The Giving Project is an innovative model for building leadership and moving money for real change in Chicago. Each Giving Project brings together a cross-class, cross-race, gender-diverse, intergenerational group of 20-25 people who share a vision of social justice and want to apply their time, talent, and resources to supporting movements for social change.

Each cohort commits to a transformational six- month process that will include:

  • Working together to strategically support underfunded and necessary social justice organizing.
  • Building community together, across identities, and digging deep into issues of race, class and power.
  • Make a donation that is personally meaningful (no minimum amount) and fundraise to support organizing projects.
  • A full grantmaking process that funds social justice organizing projects, including site visits and final granting decisions.

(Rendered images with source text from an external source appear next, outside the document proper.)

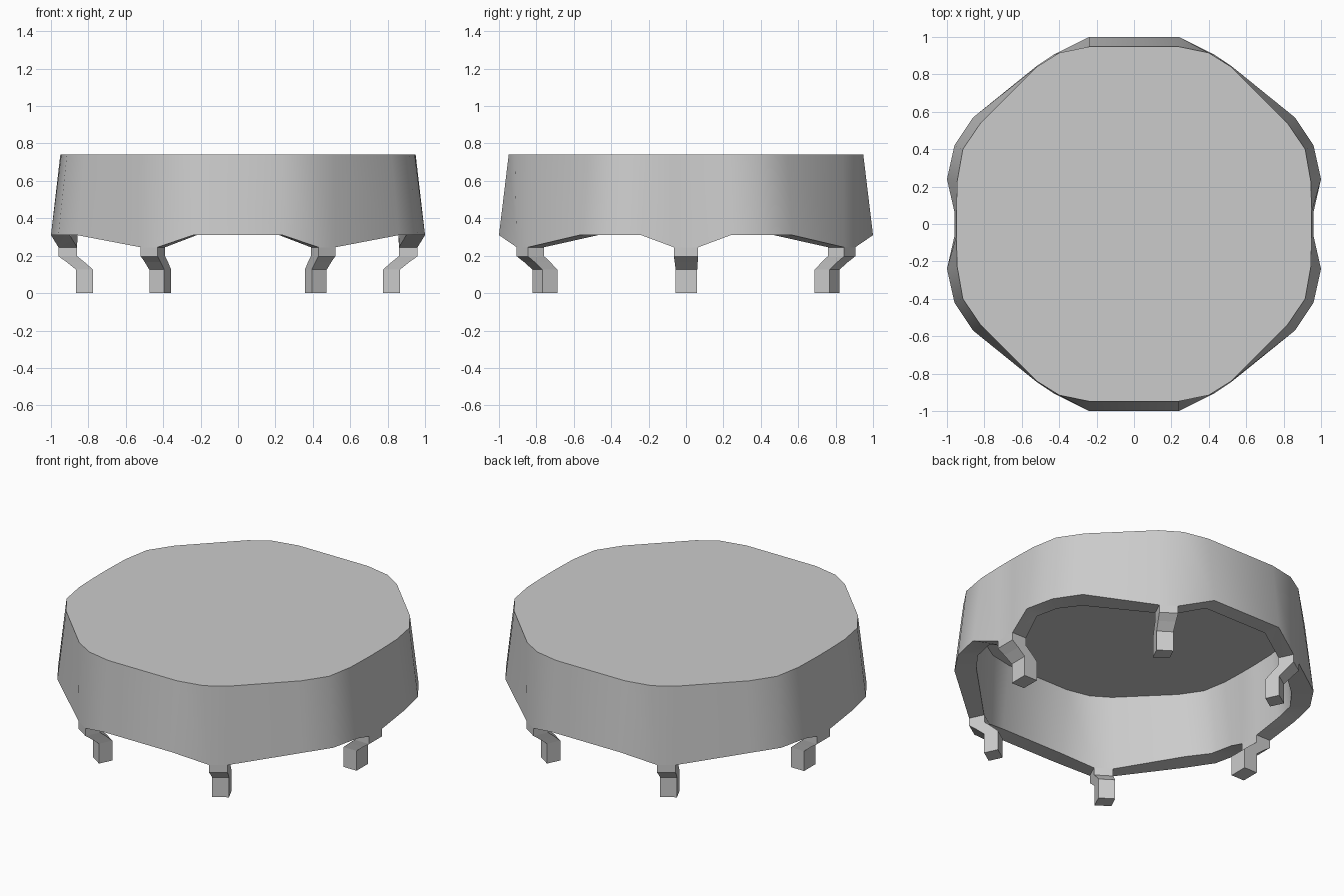
import bpy, bmesh, math
from mathutils import Vector

if "Cube" in bpy.data.objects:
    bpy.data.objects.remove(bpy.data.objects["Cube"])

# One quarter of each outline, from the side leg (+x) round to the back (+y)
HIGH, LOW = 0.31, 0.245
RIM_Z = [LOW, HIGH, HIGH, HIGH, LOW, LOW, HIGH]
RIM_OUT = [(.96, .065), (1, .24), (.96, .42), (.86, .57), (.52, .845), (.43, .905), (.24, 1)]
RIM_IN = [(.86, .065), (.90, .21), (.87, .35), (.78, .47), (.48, .76), (.39, .82), (.22, .90)]
TOP_OUT = [(.95, .065), (.945, .23), (.915, .40), (.82, .54), (.52, .84), (.40, .915), (.24, .948)]


def ring(quarter, zs):
    """Mirror a quarter outline into a full closed ring."""
    q1 = [Vector((x, y, z)) for (x, y), z in zip(quarter, zs)]
    half = q1 + [Vector((-p.x, p.y, p.z)) for p in reversed(q1)]
    return half + [Vector((p.x, -p.y, p.z)) for p in reversed(half)]


def loft(name, rings, angle):
    """Skin closed rings in order and cap both ends."""
    bm = bmesh.new()
    loops = [[bm.verts.new(p) for p in r] for r in rings]
    n = len(loops[0])
    for a, b in zip(loops, loops[1:]):
        for i in range(n):
            j = (i + 1) % n
            bm.faces.new((a[i], a[j], b[j], b[i]))
    bm.faces.new(loops[0])
    bm.faces.new(loops[-1])
    bmesh.ops.recalc_face_normals(bm, faces=bm.faces)
    me = bpy.data.meshes.new(name)
    bm.to_mesh(me)
    bm.free()
    ob = bpy.data.objects.new(name, me)
    bpy.context.collection.objects.link(ob)
    if angle:
        bpy.ops.object.select_all(action='DESELECT')
        ob.select_set(True)
        bpy.context.view_layer.objects.active = ob
        bpy.ops.object.shade_smooth_by_angle(angle=math.radians(angle))
    return ob


# Hollow shell: top, outer wall, arched rim, inner wall, ceiling
ceiling = [(x * .9, y * .9) for x, y in TOP_OUT]
loft("shell", [ring(TOP_OUT, [.74] * 7), ring(RIM_OUT, RIM_Z),
               ring(RIM_IN, RIM_Z), ring(ceiling, [.71] * 7)], 40)

# Legs: step inward by their own depth and drop to the floor
STAGES = [(0, LOW), (0, .197), (.45, .165), (.95, .125), (.95, 0)]


def leg(name, a, b, inward, sx, sy):
    a, b, v = Vector(a), Vector(b), Vector(inward)
    rings = []
    for shift, z in STAGES:
        t = v * (1 - .1 * shift)
        c = a.lerp(b, .04 * shift) + v * shift
        d = b.lerp(a, .08 * shift) + v * shift
        rings.append([Vector((p.x * sx, p.y * sy, z)) for p in (c, d, d + t, c + t)])
    loft(name, rings, 0)


for sx, side in ((1, "right"), (-1, "left")):
    leg(side + "_leg", (.96, .065), (.96, -.065), (-.1, 0), sx, 1)
    for sy, end in ((-1, "front"), (1, "back")):
        leg(f"{end}_{side}_leg", (.43, .905), (.52, .845), (-.041, -.087), sx, sy)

In the past five years, Giving Project cohorts have raised more than $500,000 that was given out in grants to support building social, racial, and economic justice movements across Chicago.

Wed, Mar 04, 2020

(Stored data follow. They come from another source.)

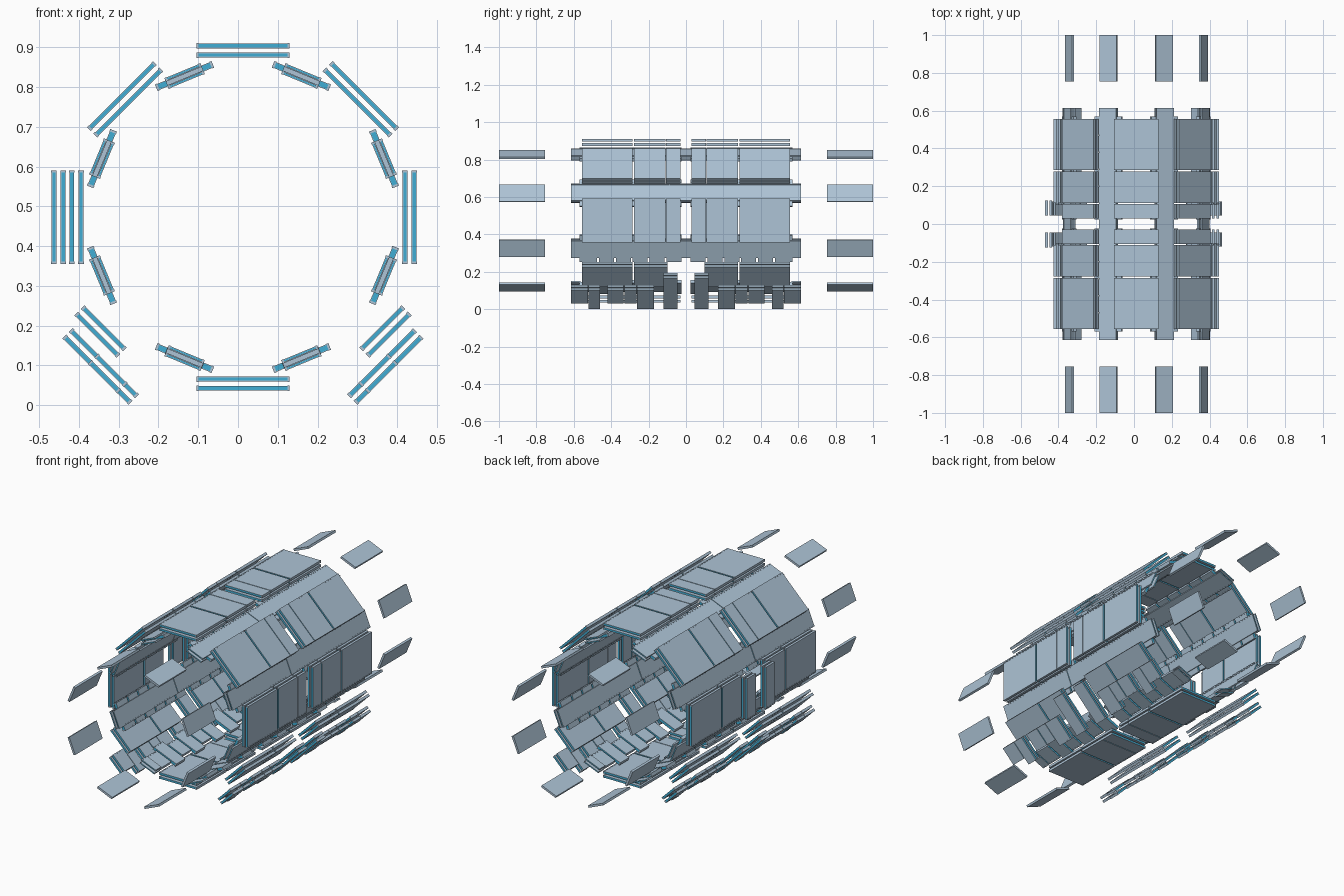
import bpy, bmesh
from math import cos, sin, radians
from mathutils import Vector

if "Cube" in bpy.data.objects:
    bpy.data.objects.remove(bpy.data.objects["Cube"])

CX, CZ = 0.0125, 0.473          # axis of the barrel
blue = bpy.data.materials.new("core_blue")
blue.diffuse_color = (0.05, 0.42, 0.66, 1)
blue.use_nodes = True
blue.node_tree.nodes["Principled BSDF"].inputs["Base Color"].default_value = blue.diffuse_color
grey = bpy.data.materials.new("panel_grey")
grey.diffuse_color = (0.42, 0.55, 0.67, 1)
grey.use_nodes = True
grey.node_tree.nodes["Principled BSDF"].inputs["Base Color"].default_value = grey.diffuse_color


def box(bm, ang, r, t, y, mat):
    """Box in sector coordinates: radial, tangential and axial ranges."""
    a = radians(ang)
    u, v = Vector((cos(a), 0, sin(a))), Vector((-sin(a), 0, cos(a)))
    res = bmesh.ops.create_cube(bm, size=1)
    mid = lambda p, k: (p[0] + p[1]) / 2 + k * (p[1] - p[0])
    for vert in res["verts"]:
        c = vert.co.copy()
        vert.co = (Vector((CX, 0, CZ)) + u * mid(r, c.x) + v * mid(t, c.y)
                   + Vector((0, mid(y, c.z), 0)))
    for f in {f for vert in res["verts"] for f in vert.link_faces}:
        f.material_index = mat


def layer(bm, ang, r, t, y, h=0.012):
    """One tube layer: blue core, grey skins and end bars."""
    s, e = 0.0018, 0.006
    box(bm, ang, (r - h/2 + s, r + h/2 - s), (t[0] + e, t[1] - e), y, 1)
    for q in (r - h/2, r + h/2 - s):
        box(bm, ang, (q, q + s), (t[0] + e, t[1] - e), y, 0)
    for q in (t[0], t[1] - e):
        box(bm, ang, (r - h/2 - 0.001, r + h/2 + 0.001), (q, q + e), y, 0)


def chamber(bm, ang, r, t, y):
    """Pair of layers, repeated on both sides of the centre plane."""
    for yy in (y, (-y[1], -y[0])):
        for d in (-0.0115, 0.0115):
            layer(bm, ang, r + d, t, yy)


def finish(bm, name):
    bmesh.ops.recalc_face_normals(bm, faces=bm.faces)
    me = bpy.data.meshes.new(name)
    bm.to_mesh(me)
    bm.free()
    me.materials.append(grey)
    me.materials.append(blue)
    ob = bpy.data.objects.new(name, me)
    bpy.context.collection.objects.link(ob)


# Large chambers on the six free sectors
W = (-0.1175, 0.1175)
for name, ang in (("right", 0), ("upper_right", 45), ("top", 90),
                  ("upper_left", 135), ("left", 180), ("bottom", 270)):
    bm = bmesh.new()
    segs = [(0.03, 0.106), (0.11, 0.278), (0.287, 0.555)]
    if name == "left":
        segs = segs[1:]
        chamber(bm, ang, 0.464, W, (0.045, 0.125))   # pair set further out
    for y in segs:
        chamber(bm, ang, 0.419, W, y)
    finish(bm, name + "_large_chambers")

# Small chambers between the large ones
cells = [(0.025, 0.105), (0.115, 0.195), (0.205, 0.285),
         (0.295, 0.375), (0.385, 0.465), (0.475, 0.57)]
for i in range(8):
    ang = 22.5 + 45 * i
    low = i in (5, 6)
    bm = bmesh.new()
    for k, y in enumerate(cells):
        w = 0.05 if low and k % 2 else 0.077
        for yy in (y, (-y[1], -y[0])):
            layer(bm, ang, 0.384, (-w, w), yy, 0.016)
    # narrow plates running past both ends
    spans = [(-0.615, -0.092), (-0.088, 0.615)]
    if low:
        spans = [(s * 0.59 - 0.025, s * 0.59 + 0.025) for s in (-1, 1)]
    for y in spans:
        for d in (-0.0105, 0.0105):
            layer(bm, ang, 0.384 + d, (-0.049, 0.049), y, 0.007)
    finish(bm, "small_chambers_%d" % (i + 1))

    # detached plates beyond each end
    bm = bmesh.new()
    for y in ((0.755, 1.0), (-1.0, -0.755)):
        box(bm, ang, (0.378, 0.39), (-0.049, 0.049), y, 0)
    finish(bm, "end_plates_%d" % (i + 1))

# Feet: inner and outer chambers on the two lower diagonals
deep, step, full = (-0.13, 0.015), (-0.09, 0.015), (-0.13, 0.105)
outer = [(full, (0.045, 0.12)), (deep, (0.17, 0.262)), (step, (0.265, 0.33)),
         (step, (0.335, 0.42)), (deep, (0.46, 0.522)), (step, (0.525, 0.615))]
for side, ang, s in (("right", -45, 1), ("left", -135, -1)):
    flip = lambda t: t if s > 0 else (-t[1], -t[0])
    bm = bmesh.new()
    for y in ((0.1, 0.278), (0.287, 0.555)):
        chamber(bm, ang, 0.457, flip((-0.025, 0.125)), y)
    finish(bm, side + "_foot_inner_chambers")
    bm = bmesh.new()
    for t, y in outer:
        chamber(bm, ang, 0.519, flip(t), y)
    finish(bm, side + "_foot_outer_chambers")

Since our founding in 1981, Crossroads Fund has served as an anchor organization for movement building by pooling resources and moving money to support underfunded and necessary organizing for racial, social, and economic justice in Chicago. Since day one, we have been committed to using a community grantmaking model to fund organizing that is led by directly impacted people, employs bold strategies, and campaigns that get to the root cause of injustice.

"Our Movements are Interconnected, Intersectional."

credit: SoapBox Productions and Organizing

We're excited to share that, in fiscal year 2019, Crossroads Fund granted over $800,000 to 101 powerful grassroots organizations. Your support made this possible! By pooling resources from nearly 1,000 donors, Crossroads Fund was able to make these grants and support Chicago’s most innovative and visionary organizing and activism.

At Crossroads Fund, we believe that we all deserve vibrant and healthy communities. Our grantees are mobilizing Chicagoans to build strong, intersectional movements, coalitions, and campaigns that are challenging the entrenched powers that perpetuate injustice. We make grants to those fighting for justice today because they are creating the victories we will celebrate tomorrow.

Thank you for all that you do to build movements and seed change in Chicago.


Download the PDF

Mon, Feb 03, 2020

To commemorate the 50th anniversary of the Stonewall riots, Crossroads Fund is celebrating fearless queer-led organizing in Chicago through a podcast named “Queering Left.”

Queering Left is a series of interviews with organizers who have participated in transformative and visionary Chicago movements and organizations. These interviews will trace how being queer has been defined as a radical political act and how new generations of queer organizers have continued to evolve the definition of queer politics since Stonewall. We hope to illustrate how queer rights are intersectional. Queer rights are women’s rights, immigrant rights, worker rights, the fight for abolition, and more.

Click here to listen to each episode.

Wed, Jan 01, 2020